What is the procedure of a civil case?
By Swatee Shukla
Difference between civil and criminal procedure- Civil procedure captures the body of law that sets out the rules and standards that courts must follow when adjudicating civil lawsuits. These rules govern a vast array of procedures like how a civil lawsuit may be commenced, the types of pleadings, applications, and orders allowed in civil cases, the timing and manner of depositions and discovery of disclosure, the conduct of trials, the process of judgment, etc. a civil lawsuit pertains to private rights and as a contrast to the criminal lawsuit is always initiated by private individuals for their benefit, rather than to punish the individual. A criminal lawsuit on other hand is mostly initiated by the state against an individual in order to punish him. The institution of a civil suit starts with the filing of the plaint. Plaint is a statement of claim, a document, or a memorial that is pleading of the plaintiff.
The civil procedure in India is governed by the civil procedure code of 1908 (CPC or code). The code may be broadly divided into two parts, the first containing 158 sections called the body of the code and the second, containing 51 orders in schedule I, called the rules. The first part lays down the general principles and creates jurisdiction, while the second contains provisions that relate to procedure and indicate the mode in which jurisdiction created by the body of the code has to be exercised.
Various stages- the first stage of a civil case starts from the filing of a suit, presentation of the plaint in the court is the first step or starting point of all the pleadings in a case in India. one party files a suit in civil court then consideration of plaint by the case takes place, and if the court finds it reasonable, the second stage takes place i.e. issuance of summons.
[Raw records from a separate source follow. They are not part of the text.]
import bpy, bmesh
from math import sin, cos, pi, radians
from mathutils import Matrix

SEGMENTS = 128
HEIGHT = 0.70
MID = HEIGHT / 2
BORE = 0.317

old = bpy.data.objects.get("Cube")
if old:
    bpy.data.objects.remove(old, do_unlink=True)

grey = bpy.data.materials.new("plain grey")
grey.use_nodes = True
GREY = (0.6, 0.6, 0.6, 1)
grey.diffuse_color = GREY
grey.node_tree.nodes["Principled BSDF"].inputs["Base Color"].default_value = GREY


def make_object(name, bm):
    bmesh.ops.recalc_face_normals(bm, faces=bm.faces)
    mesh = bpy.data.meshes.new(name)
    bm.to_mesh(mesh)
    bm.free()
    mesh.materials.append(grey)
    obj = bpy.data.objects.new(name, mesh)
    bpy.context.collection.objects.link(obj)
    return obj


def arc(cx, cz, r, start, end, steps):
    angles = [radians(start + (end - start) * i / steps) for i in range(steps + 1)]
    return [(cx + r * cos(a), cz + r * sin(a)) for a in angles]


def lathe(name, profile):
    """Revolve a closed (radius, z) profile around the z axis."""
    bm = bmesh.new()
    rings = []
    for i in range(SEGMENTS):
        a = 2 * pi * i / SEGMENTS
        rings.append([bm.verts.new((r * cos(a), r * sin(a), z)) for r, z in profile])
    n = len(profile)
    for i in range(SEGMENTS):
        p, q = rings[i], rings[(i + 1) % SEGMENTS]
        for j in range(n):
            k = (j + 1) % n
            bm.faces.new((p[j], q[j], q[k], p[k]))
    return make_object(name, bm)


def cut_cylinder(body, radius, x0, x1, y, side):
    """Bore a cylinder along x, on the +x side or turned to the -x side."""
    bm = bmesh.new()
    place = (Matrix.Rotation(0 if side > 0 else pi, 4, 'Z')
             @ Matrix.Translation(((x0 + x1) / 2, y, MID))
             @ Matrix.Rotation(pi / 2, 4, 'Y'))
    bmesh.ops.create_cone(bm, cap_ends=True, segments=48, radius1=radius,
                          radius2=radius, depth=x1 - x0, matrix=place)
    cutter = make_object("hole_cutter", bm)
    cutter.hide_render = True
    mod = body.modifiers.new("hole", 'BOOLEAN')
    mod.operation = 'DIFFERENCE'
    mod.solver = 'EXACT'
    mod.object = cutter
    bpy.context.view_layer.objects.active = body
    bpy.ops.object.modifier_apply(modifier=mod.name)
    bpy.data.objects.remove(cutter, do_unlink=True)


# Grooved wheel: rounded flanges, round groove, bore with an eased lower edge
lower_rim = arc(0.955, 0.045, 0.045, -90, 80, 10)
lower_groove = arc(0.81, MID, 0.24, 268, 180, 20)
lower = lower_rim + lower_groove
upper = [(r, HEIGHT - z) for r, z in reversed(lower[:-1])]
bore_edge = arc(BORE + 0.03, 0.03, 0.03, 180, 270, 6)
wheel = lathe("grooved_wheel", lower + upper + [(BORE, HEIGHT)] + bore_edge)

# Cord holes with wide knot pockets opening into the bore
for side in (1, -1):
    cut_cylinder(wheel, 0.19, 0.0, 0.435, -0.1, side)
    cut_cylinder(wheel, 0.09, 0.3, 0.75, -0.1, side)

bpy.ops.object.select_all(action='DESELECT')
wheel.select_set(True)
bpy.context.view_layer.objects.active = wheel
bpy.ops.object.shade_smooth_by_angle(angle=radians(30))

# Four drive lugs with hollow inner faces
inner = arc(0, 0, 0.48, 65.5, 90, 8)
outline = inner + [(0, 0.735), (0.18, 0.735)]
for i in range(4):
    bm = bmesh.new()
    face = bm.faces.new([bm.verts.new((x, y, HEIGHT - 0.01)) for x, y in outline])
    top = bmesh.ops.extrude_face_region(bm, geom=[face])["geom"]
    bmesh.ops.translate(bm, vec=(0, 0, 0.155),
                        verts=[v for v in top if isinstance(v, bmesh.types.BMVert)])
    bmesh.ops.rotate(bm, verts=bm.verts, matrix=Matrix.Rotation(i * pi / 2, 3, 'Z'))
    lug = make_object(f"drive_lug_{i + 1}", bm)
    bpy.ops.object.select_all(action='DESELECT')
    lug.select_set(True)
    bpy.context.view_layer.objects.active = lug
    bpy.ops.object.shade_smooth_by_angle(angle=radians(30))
Every suit is instituted after the presentation of the plaint in a prescribed manner.
After summons are issued to the defended there are two possibilities, either defended appears or the defendant does not appear. If the defendant does not appear, the plaintiff requests an ex-parte decree. (Ex- parte is used to refer to motions for orders that can be granted without waiting for a response from the other side). Further, after recording evidence on the plaintiff and arguments of the plaintiff judgment are passed. Now let’s see what happens when the defendant appears. Defendant has to file a written statement (reply in defense within 30 to 90 days, along with supporting documents evidence. The next stage is the filing of a reply to the written statement of the defendant by the plaintiff, this is called replication by the plaintiff. Then the examination of parties by the court takes place to ascertain from each party or his pleader whether he admits or denies such allegations of facts as made in the plaint and written statement. Then the stages of admission of documents filed by both the parties, production of documents, and framing of issues by court take place. And these issues are the backbone of the suit. After the framing of issues parties shall present in the court a list of witnesses whom they propose to call. And then after the examination of witnesses and recording of witnesses and arguments by both parties, the judgment and decree by the court are passed. Now, the other party against whom the judgment is passed can appeal to a higher court within a specified time, if he does not file an appeal then the final stage takes place i.e. execution of the decree for enforcement of the decree/judgment of the court.